## [EXERCISE DIRECTIONS]
Select from the records below every line that has the word "bmesh" in it.
##### DATA EXTRACTS
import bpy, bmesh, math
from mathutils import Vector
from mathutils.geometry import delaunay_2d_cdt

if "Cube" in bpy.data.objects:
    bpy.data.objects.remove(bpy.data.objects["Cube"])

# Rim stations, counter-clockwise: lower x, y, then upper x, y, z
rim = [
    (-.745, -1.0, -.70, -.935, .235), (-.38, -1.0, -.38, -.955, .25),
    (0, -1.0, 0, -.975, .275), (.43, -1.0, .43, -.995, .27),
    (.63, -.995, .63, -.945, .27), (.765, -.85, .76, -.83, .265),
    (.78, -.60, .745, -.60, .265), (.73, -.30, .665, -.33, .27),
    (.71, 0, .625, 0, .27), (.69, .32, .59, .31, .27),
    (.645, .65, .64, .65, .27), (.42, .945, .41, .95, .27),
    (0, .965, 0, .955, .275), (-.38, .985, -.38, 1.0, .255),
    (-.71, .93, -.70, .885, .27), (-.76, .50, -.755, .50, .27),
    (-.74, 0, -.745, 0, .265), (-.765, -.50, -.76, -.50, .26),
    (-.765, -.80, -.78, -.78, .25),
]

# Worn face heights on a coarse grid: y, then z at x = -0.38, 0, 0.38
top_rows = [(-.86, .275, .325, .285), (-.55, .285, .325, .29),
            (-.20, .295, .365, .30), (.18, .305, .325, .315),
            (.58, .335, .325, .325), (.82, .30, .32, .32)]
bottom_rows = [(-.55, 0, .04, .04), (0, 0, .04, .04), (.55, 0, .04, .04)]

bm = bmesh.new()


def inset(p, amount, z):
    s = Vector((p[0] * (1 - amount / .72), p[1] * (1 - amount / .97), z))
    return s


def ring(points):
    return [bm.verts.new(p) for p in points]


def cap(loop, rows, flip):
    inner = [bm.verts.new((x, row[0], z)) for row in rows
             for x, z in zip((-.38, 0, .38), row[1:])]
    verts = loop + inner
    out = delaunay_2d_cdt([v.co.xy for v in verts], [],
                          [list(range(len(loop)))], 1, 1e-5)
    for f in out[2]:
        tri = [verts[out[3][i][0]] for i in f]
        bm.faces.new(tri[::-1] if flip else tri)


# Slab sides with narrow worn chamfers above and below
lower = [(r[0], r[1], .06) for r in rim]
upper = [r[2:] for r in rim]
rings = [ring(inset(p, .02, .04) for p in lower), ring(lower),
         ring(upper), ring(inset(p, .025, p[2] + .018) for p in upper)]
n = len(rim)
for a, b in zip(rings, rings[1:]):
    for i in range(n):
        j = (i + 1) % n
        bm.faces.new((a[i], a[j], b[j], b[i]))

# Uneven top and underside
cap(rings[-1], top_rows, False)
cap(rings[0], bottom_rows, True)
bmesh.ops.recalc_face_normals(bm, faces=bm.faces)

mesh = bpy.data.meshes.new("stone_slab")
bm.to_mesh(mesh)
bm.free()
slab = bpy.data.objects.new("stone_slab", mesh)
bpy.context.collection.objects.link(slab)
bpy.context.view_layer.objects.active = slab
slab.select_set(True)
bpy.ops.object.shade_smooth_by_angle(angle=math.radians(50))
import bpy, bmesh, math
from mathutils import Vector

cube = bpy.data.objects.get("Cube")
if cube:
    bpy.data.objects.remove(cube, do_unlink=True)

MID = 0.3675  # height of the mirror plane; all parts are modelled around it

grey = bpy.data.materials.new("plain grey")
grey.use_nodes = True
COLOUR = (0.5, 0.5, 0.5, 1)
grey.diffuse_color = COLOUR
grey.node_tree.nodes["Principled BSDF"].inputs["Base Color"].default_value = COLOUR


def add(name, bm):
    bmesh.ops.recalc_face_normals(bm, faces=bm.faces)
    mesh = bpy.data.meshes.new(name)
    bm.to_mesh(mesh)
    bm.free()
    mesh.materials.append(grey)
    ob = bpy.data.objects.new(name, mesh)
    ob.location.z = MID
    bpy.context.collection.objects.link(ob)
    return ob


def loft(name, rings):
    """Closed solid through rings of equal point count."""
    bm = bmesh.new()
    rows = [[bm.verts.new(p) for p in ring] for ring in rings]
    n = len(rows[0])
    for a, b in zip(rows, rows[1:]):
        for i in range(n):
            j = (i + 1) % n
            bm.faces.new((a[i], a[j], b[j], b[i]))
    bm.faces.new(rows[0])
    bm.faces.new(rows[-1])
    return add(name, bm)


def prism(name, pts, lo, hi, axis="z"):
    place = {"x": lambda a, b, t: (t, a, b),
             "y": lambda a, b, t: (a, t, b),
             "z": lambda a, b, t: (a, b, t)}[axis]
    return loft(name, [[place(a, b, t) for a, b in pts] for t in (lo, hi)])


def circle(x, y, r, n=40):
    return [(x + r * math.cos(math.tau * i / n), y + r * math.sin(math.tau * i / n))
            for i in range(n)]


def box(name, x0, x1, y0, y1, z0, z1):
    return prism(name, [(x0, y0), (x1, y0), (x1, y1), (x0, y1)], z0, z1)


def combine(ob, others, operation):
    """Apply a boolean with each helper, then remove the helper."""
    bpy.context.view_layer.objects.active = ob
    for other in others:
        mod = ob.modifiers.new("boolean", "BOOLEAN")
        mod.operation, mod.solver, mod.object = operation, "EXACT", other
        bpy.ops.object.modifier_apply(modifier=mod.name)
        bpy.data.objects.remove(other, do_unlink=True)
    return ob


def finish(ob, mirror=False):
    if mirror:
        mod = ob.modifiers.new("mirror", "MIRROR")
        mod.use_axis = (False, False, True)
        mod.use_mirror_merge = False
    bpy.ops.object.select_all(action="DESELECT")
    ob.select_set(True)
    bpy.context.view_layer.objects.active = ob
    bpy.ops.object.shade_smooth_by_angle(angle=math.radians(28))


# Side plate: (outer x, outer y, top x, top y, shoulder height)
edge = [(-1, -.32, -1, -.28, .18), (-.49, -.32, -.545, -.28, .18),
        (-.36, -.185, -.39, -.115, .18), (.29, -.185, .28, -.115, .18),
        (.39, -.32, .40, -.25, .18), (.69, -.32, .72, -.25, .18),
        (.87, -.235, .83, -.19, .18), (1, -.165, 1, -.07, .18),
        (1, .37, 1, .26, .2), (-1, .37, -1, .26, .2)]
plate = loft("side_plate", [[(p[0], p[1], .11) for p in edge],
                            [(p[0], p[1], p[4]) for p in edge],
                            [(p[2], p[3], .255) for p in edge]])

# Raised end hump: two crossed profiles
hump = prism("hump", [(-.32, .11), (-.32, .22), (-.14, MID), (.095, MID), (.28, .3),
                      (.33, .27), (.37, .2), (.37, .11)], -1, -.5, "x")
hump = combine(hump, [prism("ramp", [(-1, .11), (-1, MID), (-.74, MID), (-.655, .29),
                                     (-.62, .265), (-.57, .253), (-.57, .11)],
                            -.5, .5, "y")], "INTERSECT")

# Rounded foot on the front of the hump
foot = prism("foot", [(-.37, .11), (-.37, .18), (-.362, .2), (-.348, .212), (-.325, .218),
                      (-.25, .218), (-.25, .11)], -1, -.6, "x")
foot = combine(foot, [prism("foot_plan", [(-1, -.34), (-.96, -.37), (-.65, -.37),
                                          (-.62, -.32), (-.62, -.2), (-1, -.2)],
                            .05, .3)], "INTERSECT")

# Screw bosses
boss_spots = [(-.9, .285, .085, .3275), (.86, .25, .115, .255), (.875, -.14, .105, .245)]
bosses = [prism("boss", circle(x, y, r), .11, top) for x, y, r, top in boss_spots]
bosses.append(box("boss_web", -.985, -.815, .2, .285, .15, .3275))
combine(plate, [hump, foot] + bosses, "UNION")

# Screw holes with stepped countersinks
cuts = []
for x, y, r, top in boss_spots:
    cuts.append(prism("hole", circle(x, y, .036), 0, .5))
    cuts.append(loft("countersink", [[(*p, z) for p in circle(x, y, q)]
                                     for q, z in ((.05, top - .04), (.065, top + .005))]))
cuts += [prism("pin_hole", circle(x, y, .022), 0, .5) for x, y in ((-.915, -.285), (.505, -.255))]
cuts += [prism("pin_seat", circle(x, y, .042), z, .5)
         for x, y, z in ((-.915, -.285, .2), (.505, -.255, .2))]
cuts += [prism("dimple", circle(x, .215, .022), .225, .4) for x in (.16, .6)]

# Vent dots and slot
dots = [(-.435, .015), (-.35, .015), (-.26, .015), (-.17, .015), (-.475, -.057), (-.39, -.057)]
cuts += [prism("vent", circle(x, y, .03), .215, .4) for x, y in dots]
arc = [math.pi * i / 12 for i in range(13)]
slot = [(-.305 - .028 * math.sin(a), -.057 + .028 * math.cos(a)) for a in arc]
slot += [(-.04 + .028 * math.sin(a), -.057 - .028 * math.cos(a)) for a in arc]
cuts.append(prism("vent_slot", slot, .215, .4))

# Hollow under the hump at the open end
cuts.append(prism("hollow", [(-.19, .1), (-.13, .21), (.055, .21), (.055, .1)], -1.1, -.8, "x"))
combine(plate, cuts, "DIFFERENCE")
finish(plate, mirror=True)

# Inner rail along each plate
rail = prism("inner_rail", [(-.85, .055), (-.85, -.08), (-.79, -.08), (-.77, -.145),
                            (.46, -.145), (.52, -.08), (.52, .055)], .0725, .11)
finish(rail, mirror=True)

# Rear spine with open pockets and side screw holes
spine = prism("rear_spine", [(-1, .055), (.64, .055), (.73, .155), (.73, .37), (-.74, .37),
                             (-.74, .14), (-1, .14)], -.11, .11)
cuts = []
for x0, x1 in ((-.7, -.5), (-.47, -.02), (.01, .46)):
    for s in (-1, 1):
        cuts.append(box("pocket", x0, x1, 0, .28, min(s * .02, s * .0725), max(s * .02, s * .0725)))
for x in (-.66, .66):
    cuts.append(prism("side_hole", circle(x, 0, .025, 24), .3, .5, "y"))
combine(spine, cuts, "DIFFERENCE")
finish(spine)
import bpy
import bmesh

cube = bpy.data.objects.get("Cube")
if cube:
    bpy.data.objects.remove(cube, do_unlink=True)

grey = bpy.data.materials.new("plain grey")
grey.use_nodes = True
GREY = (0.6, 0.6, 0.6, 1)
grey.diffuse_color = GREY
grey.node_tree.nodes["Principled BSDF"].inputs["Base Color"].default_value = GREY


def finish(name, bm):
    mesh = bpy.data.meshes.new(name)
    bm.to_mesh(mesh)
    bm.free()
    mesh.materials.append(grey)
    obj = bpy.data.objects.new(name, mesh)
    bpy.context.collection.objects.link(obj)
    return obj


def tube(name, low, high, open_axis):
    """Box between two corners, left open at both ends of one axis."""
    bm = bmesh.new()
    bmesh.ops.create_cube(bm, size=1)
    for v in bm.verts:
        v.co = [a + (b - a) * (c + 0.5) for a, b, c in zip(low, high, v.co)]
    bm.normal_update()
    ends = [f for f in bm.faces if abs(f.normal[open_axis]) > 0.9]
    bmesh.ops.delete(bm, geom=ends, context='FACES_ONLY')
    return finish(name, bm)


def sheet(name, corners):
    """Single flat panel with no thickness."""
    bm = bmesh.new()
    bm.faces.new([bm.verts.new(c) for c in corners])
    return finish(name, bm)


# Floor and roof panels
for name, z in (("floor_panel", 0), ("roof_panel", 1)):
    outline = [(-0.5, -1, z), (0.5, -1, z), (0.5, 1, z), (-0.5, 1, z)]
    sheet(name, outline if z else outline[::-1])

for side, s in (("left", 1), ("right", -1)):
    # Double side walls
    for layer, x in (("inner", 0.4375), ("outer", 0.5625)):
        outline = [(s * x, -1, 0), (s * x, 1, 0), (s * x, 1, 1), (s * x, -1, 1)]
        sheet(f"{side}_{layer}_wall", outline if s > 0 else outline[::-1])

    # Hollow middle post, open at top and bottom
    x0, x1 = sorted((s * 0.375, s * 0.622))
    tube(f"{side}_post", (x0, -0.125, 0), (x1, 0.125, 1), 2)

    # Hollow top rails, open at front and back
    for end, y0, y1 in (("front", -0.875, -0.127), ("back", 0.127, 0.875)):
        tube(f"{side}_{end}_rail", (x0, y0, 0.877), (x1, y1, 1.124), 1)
##########
## [ANSWER SECTION]
import bpy, bmesh, math
bm = bmesh.new()
bmesh.ops.recalc_face_normals(bm, faces=bm.faces)
import bpy, bmesh, math
    bmesh.ops.recalc_face_normals(bm, faces=bm.faces)
    bm = bmesh.new()
import bmesh
    bm = bmesh.new()
    bmesh.ops.create_cube(bm, size=1)
    bmesh.ops.delete(bm, geom=ends, context='FACES_ONLY')
    bm = bmesh.new()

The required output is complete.